The United States said Friday it was no longer blocking aid to Ethiopia over its controversial mega-dam but voiced hope for a diplomatic solution involving Egypt and Sudan.
The administration of former president Donald Trump, a steadfast ally of Egypt's leader, in September suspended around $272 million to Ethiopia, accusing it of intransigence as US-brokered talks on the Grand Ethiopian Renaissance Dam broke down.
President Joe Biden's administration is conducting a policy review on the project, which Egypt and Sudan consider an existential threat, but said it was no longer leveraging aid.
"The United States has decided to delink its temporary pause on certain assistance to Ethiopia from the United States policy on the Grand Ethiopian Renaissance Dam, or GERD," State Department spokesman Ned Price told reporters.
"We continue to support collaborative and constructive efforts by Ethiopia, Egypt and Sudan to reach an agreement on the GERD," he said.
Price said that a resumption of assistance would be tied to unspecified other factors but that humanitarian aid would be exempt.
Both the Biden and Trump administrations have voiced alarm over the humanitarian situation in the northern Tigray region where Prime Minister Abiy Ahmed in November launched an offensive in response to an attack on federal army camps blamed on the local ruling party.

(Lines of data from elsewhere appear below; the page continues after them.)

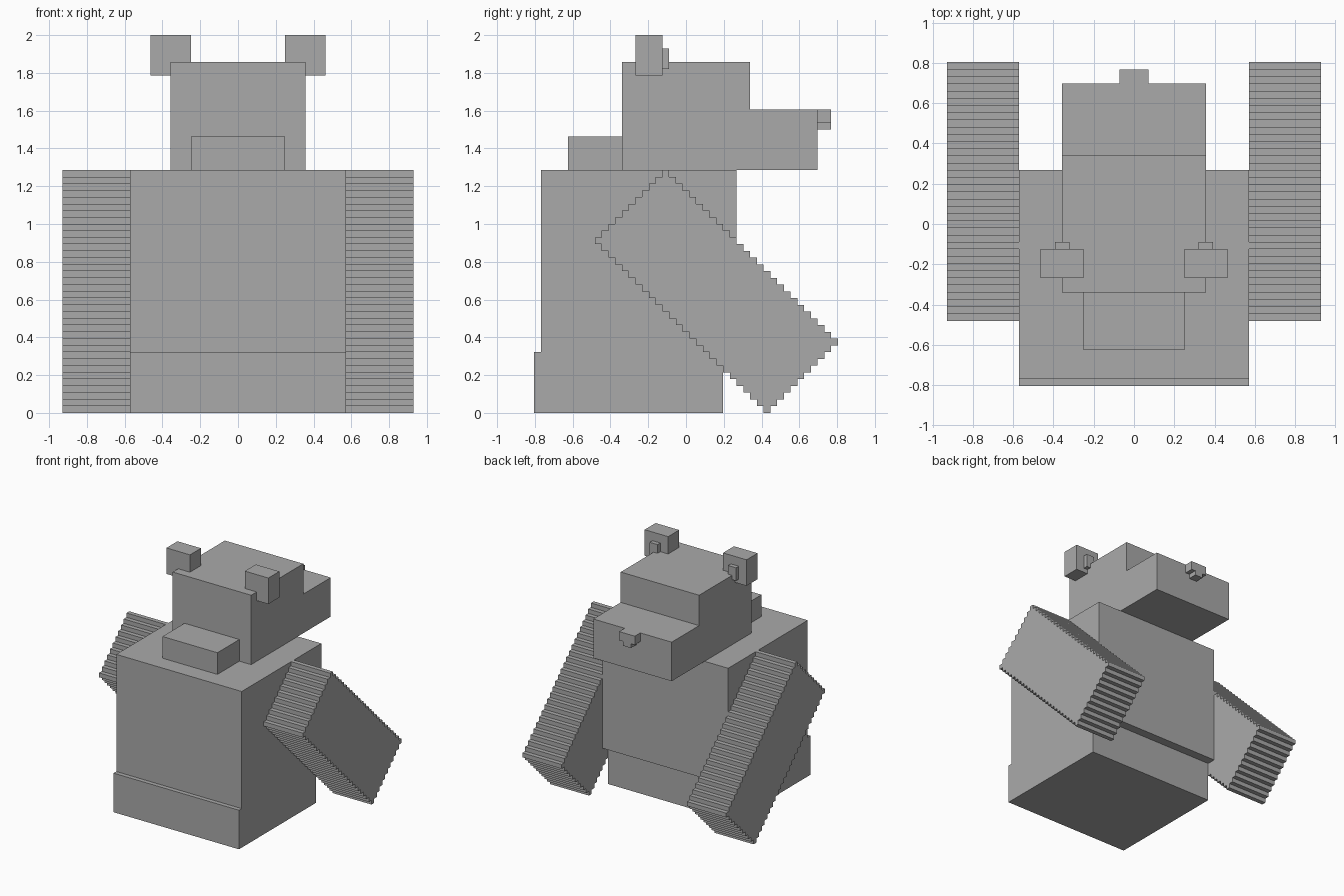
import bpy
import bmesh

cube = bpy.data.objects.get("Cube")
if cube:
    bpy.data.objects.remove(cube, do_unlink=True)

U = 2 / 56            # size of one grid block
Y0 = -22.5 * U        # front of the grid

grey = bpy.data.materials.new("plain grey")
grey.use_nodes = True
COLOUR = (0.4, 0.4, 0.4, 1)
grey.diffuse_color = COLOUR
grey.node_tree.nodes["Principled BSDF"].inputs["Base Color"].default_value = COLOUR


def extrude_profile(name, points, x0, x1):
    """Extrude a side profile of (y, z) grid points from x0 to x1."""
    bm = bmesh.new()
    verts = [bm.verts.new((x0 * U, Y0 + y * U, z * U)) for y, z in points]
    face = bm.faces.new(verts)
    out = bmesh.ops.extrude_face_region(bm, geom=[face])
    moved = [v for v in out["geom"] if isinstance(v, bmesh.types.BMVert)]
    bmesh.ops.translate(bm, verts=moved, vec=((x1 - x0) * U, 0, 0))
    bmesh.ops.recalc_face_normals(bm, faces=bm.faces)
    mesh = bpy.data.meshes.new(name)
    bm.to_mesh(mesh)
    bm.free()
    mesh.materials.append(grey)
    obj = bpy.data.objects.new(name, mesh)
    bpy.context.collection.objects.link(obj)
    return obj


def block(name, x0, x1, y0, y1, z0, z1):
    return extrude_profile(name, [(y0, z0), (y1, z0), (y1, z1), (y0, z1)], x0, x1)


# Body: stepped hips and torso in one profile
extrude_profile("body", [(0, 0), (28, 0), (28, 9), (30, 9),
                         (30, 36), (1, 36), (1, 9), (0, 9)], -16, 16)

# Head with muzzle, and the block at its front foot
extrude_profile("head", [(13, 36), (42, 36), (42, 45), (32, 45),
                         (32, 52), (13, 52)], -10, 10)
block("tail", -7, 7, 5, 13, 36, 41)

# Nose: wide top and narrow lower part
block("nose", -2, 2, 42, 44, 43, 45)
block("nose_tip", -1, 1, 42, 44, 42, 43)

# Arm outline: a slanted bar stepped one block per row
front_edge, back_edge = [], []
for row in range(36):
    top = 36 - row
    front = 9 + abs(row - 10)
    back = 45 - abs(row - 25)
    front_edge += [(front, top), (front, top - 1)]
    back_edge += [(back, top), (back, top - 1)]
arm_outline = front_edge + back_edge[::-1]

# Paired parts
for side, s in (("left", 1), ("right", -1)):
    extrude_profile(side + "_arm", arm_outline, s * 16, s * 26)
    block(side + "_ear", s * 7, s * 13, 15, 19, 50, 56)
    block(side + "_inner_ear", s * 9, s * 11, 19, 20, 51, 54)
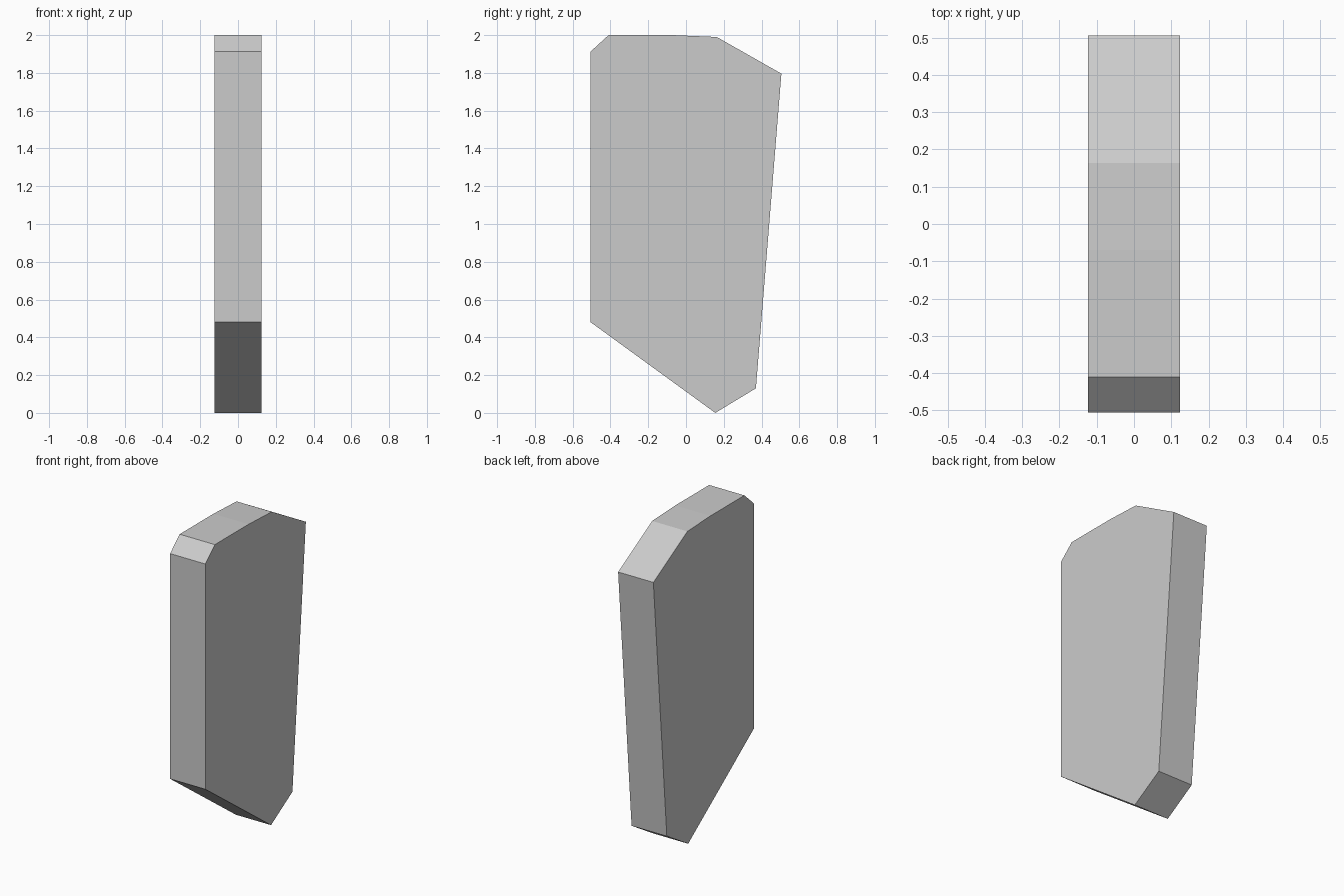
import bpy, bmesh
from mathutils import Vector

if "Cube" in bpy.data.objects:
    bpy.data.objects.remove(bpy.data.objects["Cube"])

# Side outline of the slab as (y, z)
OUTLINE = [(-0.505, 0.48), (0.155, 0.0), (0.37, 0.13), (0.505, 1.796),
           (0.163, 1.99), (-0.07, 2.0), (-0.41, 2.0), (-0.505, 1.913)]
THICKNESS = 0.248


def extruded_slab(name, outline, thickness):
    bm = bmesh.new()
    face = bm.faces.new([bm.verts.new((-thickness / 2, y, z)) for y, z in outline])
    result = bmesh.ops.extrude_face_region(bm, geom=[face])
    moved = [v for v in result["geom"] if isinstance(v, bmesh.types.BMVert)]
    bmesh.ops.translate(bm, verts=moved, vec=Vector((thickness, 0, 0)))
    bmesh.ops.recalc_face_normals(bm, faces=bm.faces)
    mesh = bpy.data.meshes.new(name)
    bm.to_mesh(mesh)
    bm.free()
    obj = bpy.data.objects.new(name, mesh)
    bpy.context.collection.objects.link(obj)
    return obj


# Upright faceted slab
extruded_slab("stone_slab", OUTLINE, THICKNESS)
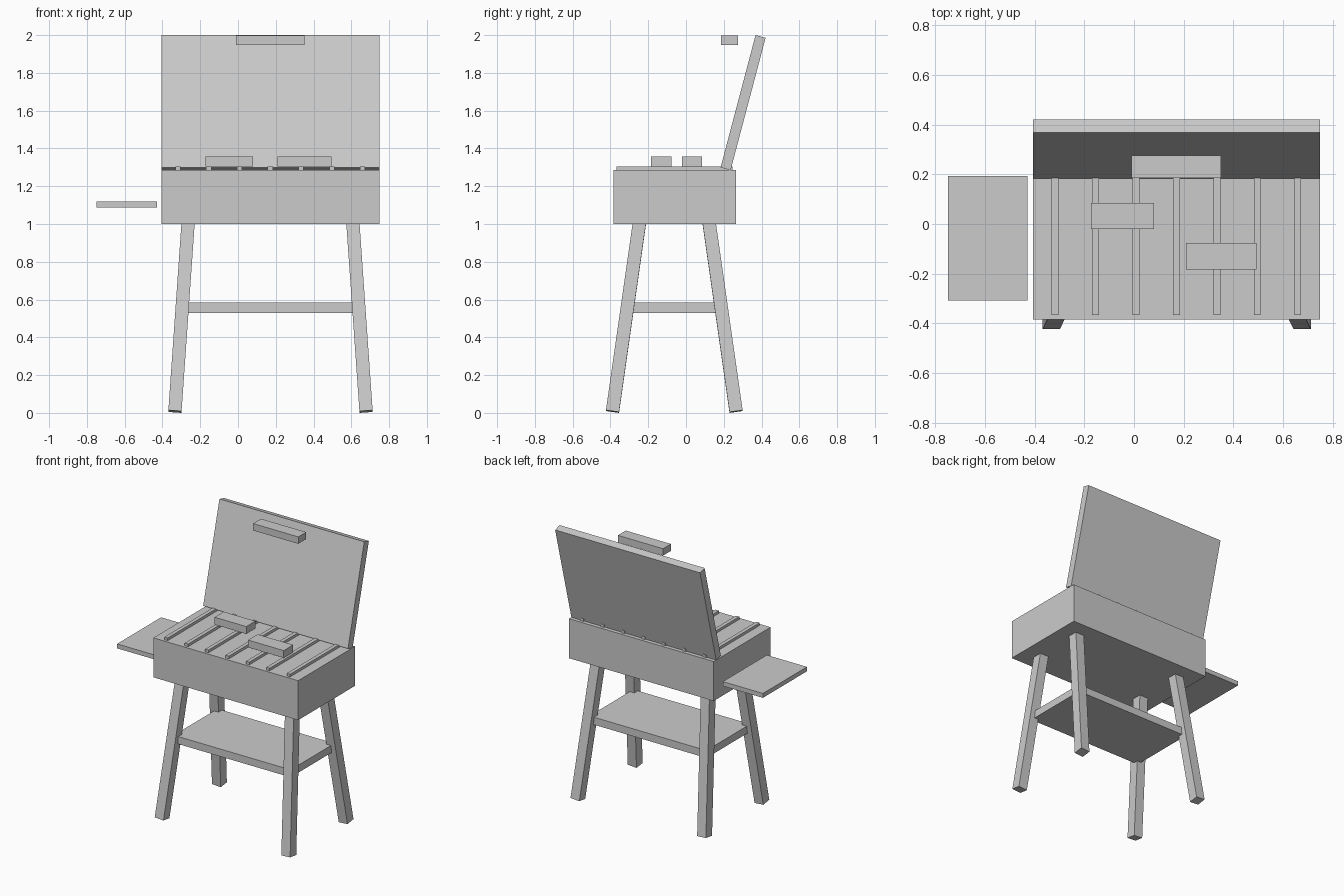
import bpy, bmesh
from math import radians
from mathutils import Matrix, Vector, Euler

if "Cube" in bpy.data.objects:
    bpy.data.objects.remove(bpy.data.objects["Cube"])


def box(name, center, size, rot=(0, 0, 0)):
    """Box of a given size, rotated about its own centre."""
    mesh = bpy.data.meshes.new(name)
    bm = bmesh.new()
    bmesh.ops.create_cube(bm, size=1, matrix=Matrix.Diagonal((*size, 1)))
    bm.to_mesh(mesh)
    bm.free()
    ob = bpy.data.objects.new(name, mesh)
    ob.location = center
    ob.rotation_euler = rot
    bpy.context.collection.objects.link(ob)
    return ob


def span(name, x, y, z):
    """Upright box from min/max pairs."""
    pairs = (x, y, z)
    return box(name, [(a + b) / 2 for a, b in pairs], [b - a for a, b in pairs])


CX, CY = 0.172, -0.062  # middle of the grill body

# Firebox
span("grill_body", (-0.406, 0.75), (-0.385, 0.264), (1.0, 1.285))

# Grate bars
for i in range(7):
    x = -0.318 + i * 0.163
    span(f"grate_bar_{i + 1}", (x - 0.0135, x + 0.0135), (-0.367, 0.245), (1.28, 1.304))

# Food on the grate
span("food_left", (-0.173, 0.08), (-0.02, 0.084), (1.304, 1.357))
span("food_right", (0.209, 0.494), (-0.184, -0.076), (1.304, 1.357))

# Open lid, leaning back from its lower front edge
tilt = Euler((radians(-14.8), 0, 0))
offset = Vector((0, 0.0275, 0.3625))
offset.rotate(tilt)
box("lid", Vector((CX, 0.183, 1.299)) + offset, (1.156, 0.055, 0.725), tilt)

# Lid handle
span("lid_handle", (-0.01, 0.351), (0.186, 0.276), (1.948, 1.998))

# Side shelf
span("side_shelf", (-0.75, -0.43), (-0.308, 0.194), (1.088, 1.12))

# Splayed legs
LENGTH = 1.015
for sx, side in ((-1, "left"), (1, "right")):
    for sy, end in ((-1, "front"), (1, "back")):
        rot = Euler((radians(8.1 * sy), radians(-4 * sx), 0))
        up = Vector((0, 0, LENGTH / 2))
        up.rotate(rot)
        foot = Vector((CX + sx * 0.506, CY + sy * 0.327, 0.0074))
        box(f"{end}_{side}_leg", foot + up, (0.07, 0.07, LENGTH), rot)

# Lower shelf between the legs
span("lower_shelf", (CX - 0.467, CX + 0.467), (CY - 0.25, CY + 0.25), (0.53, 0.584))
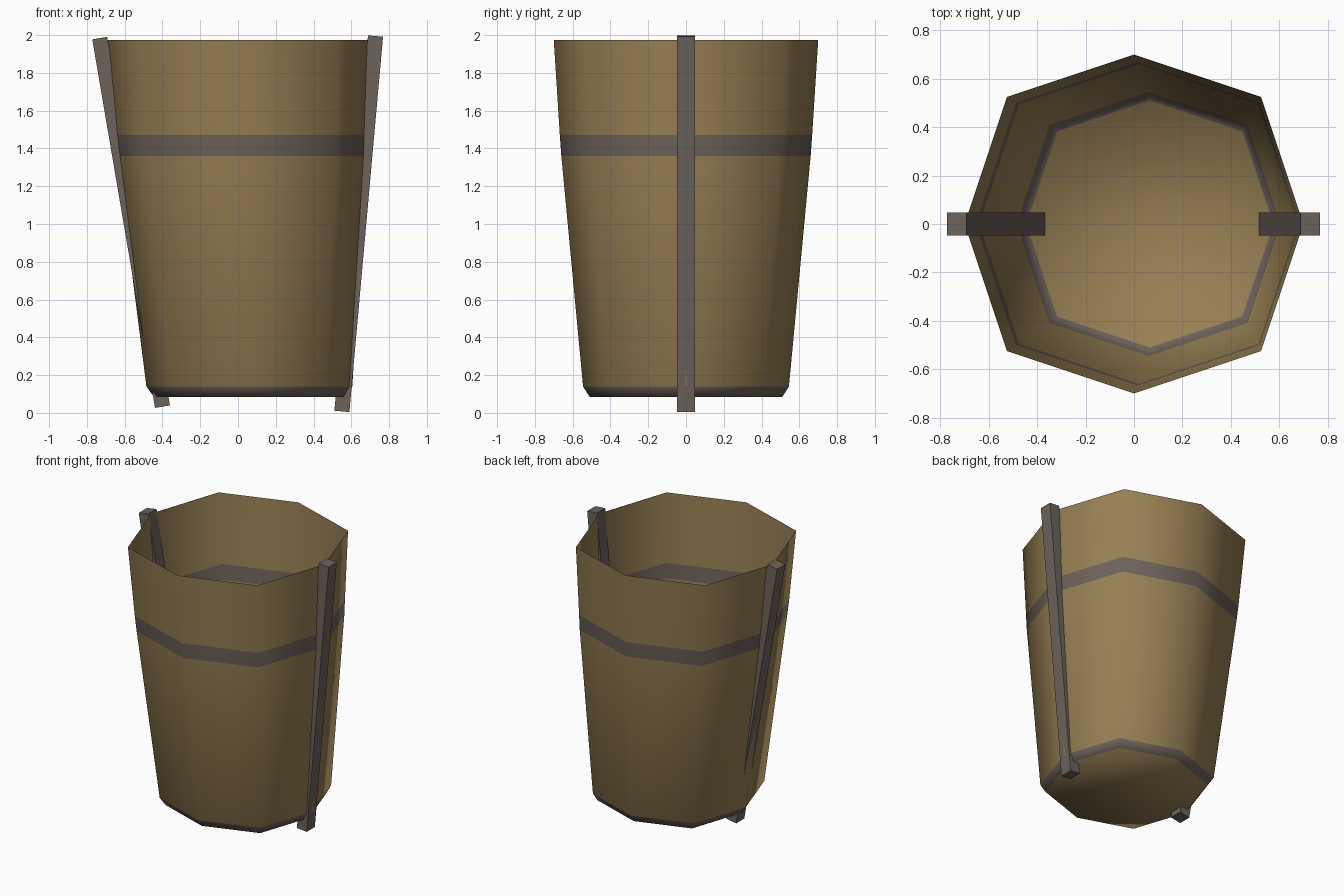
import bpy
import bmesh
import math
from mathutils import Vector, Matrix

cube = bpy.data.objects.get("Cube")
if cube:
    bpy.data.objects.remove(cube, do_unlink=True)


def make_material(name, rgb):
    mat = bpy.data.materials.new(name)
    mat.use_nodes = True
    color = (*rgb, 1.0)
    mat.diffuse_color = color
    for node in mat.node_tree.nodes:
        if node.type == 'BSDF_PRINCIPLED':
            node.inputs["Base Color"].default_value = color
    return mat


def make_object(name, bm, mats):
    mesh = bpy.data.meshes.new(name)
    bm.to_mesh(mesh)
    bm.free()
    for mat in mats:
        mesh.materials.append(mat)
    obj = bpy.data.objects.new(name, mesh)
    bpy.context.collection.objects.link(obj)
    return obj


wood = make_material("brown wood", (0.305, 0.212, 0.087))
iron = make_material("grey brown iron", (0.15, 0.122, 0.102))

# Bucket: thin eight-sided wall with a floor, leaning slightly to one side
SIDES = 8
rings = [  # height, radius, sideways shift
    (0.085, 0.51, 0.065),
    (0.14, 0.545, 0.06),
    (1.36, 0.66, 0.02),
    (1.47, 0.668, 0.015),
    (1.975, 0.7, 0.0),
]
HOOPS = (0, 2)  # wall levels that are iron bands

bm = bmesh.new()
loops = []
for z, radius, shift in rings:
    loop = []
    for i in range(SIDES):
        a = i * math.tau / SIDES
        r = radius * (1.06 if i % 2 else 1.0)
        loop.append(bm.verts.new((shift + r * math.cos(a), r * math.sin(a), z)))
    loops.append(loop)
for level, (low, high) in enumerate(zip(loops, loops[1:])):
    for i in range(SIDES):
        j = (i + 1) % SIDES
        face = bm.faces.new((low[i], low[j], high[j], high[i]))
        face.material_index = 1 if level in HOOPS else 0
bm.faces.new(list(reversed(loops[0])))
for face in bm.faces:
    face.smooth = True
make_object("bucket", bm, [wood, iron])


# Side bars: square posts running between two end points
def make_bar(name, bottom, top, width, depth):
    bottom, top = Vector(bottom), Vector(top)
    axis = top - bottom
    tilt = Matrix.Rotation(math.atan2(axis.x, axis.z), 4, 'Y')
    size = Matrix.Diagonal((width, depth, axis.length, 1))
    bm = bmesh.new()
    bmesh.ops.create_cube(bm, size=1)
    bm.transform(Matrix.Translation((bottom + top) / 2) @ tilt @ size)
    make_object(name, bm, [iron])


make_bar("left_bar", (0.55, 0, 0.008), (0.728, 0, 1.995), 0.08, 0.094)
make_bar("right_bar", (-0.4, 0, 0.033), (-0.732, 0, 1.984), 0.08, 0.094)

Trump was a close ally of Egypt's general turned president Abdel Fattah al-Sisi and publicly mused in October that Egypt could bomb the dam -- leading Ethiopia to accuse the then US leader of trying to provoke a war.
Egypt is not believed to have any attack plans but it relies on water from the Nile for 97 percent of its needs and fears a crisis if Ethiopia goes ahead with the second phase of filling the dam.
Sudan is also heavily dependent on Nile water and on Wednesday recalled its ambassador to Ethiopia for consultations as tensions worsened.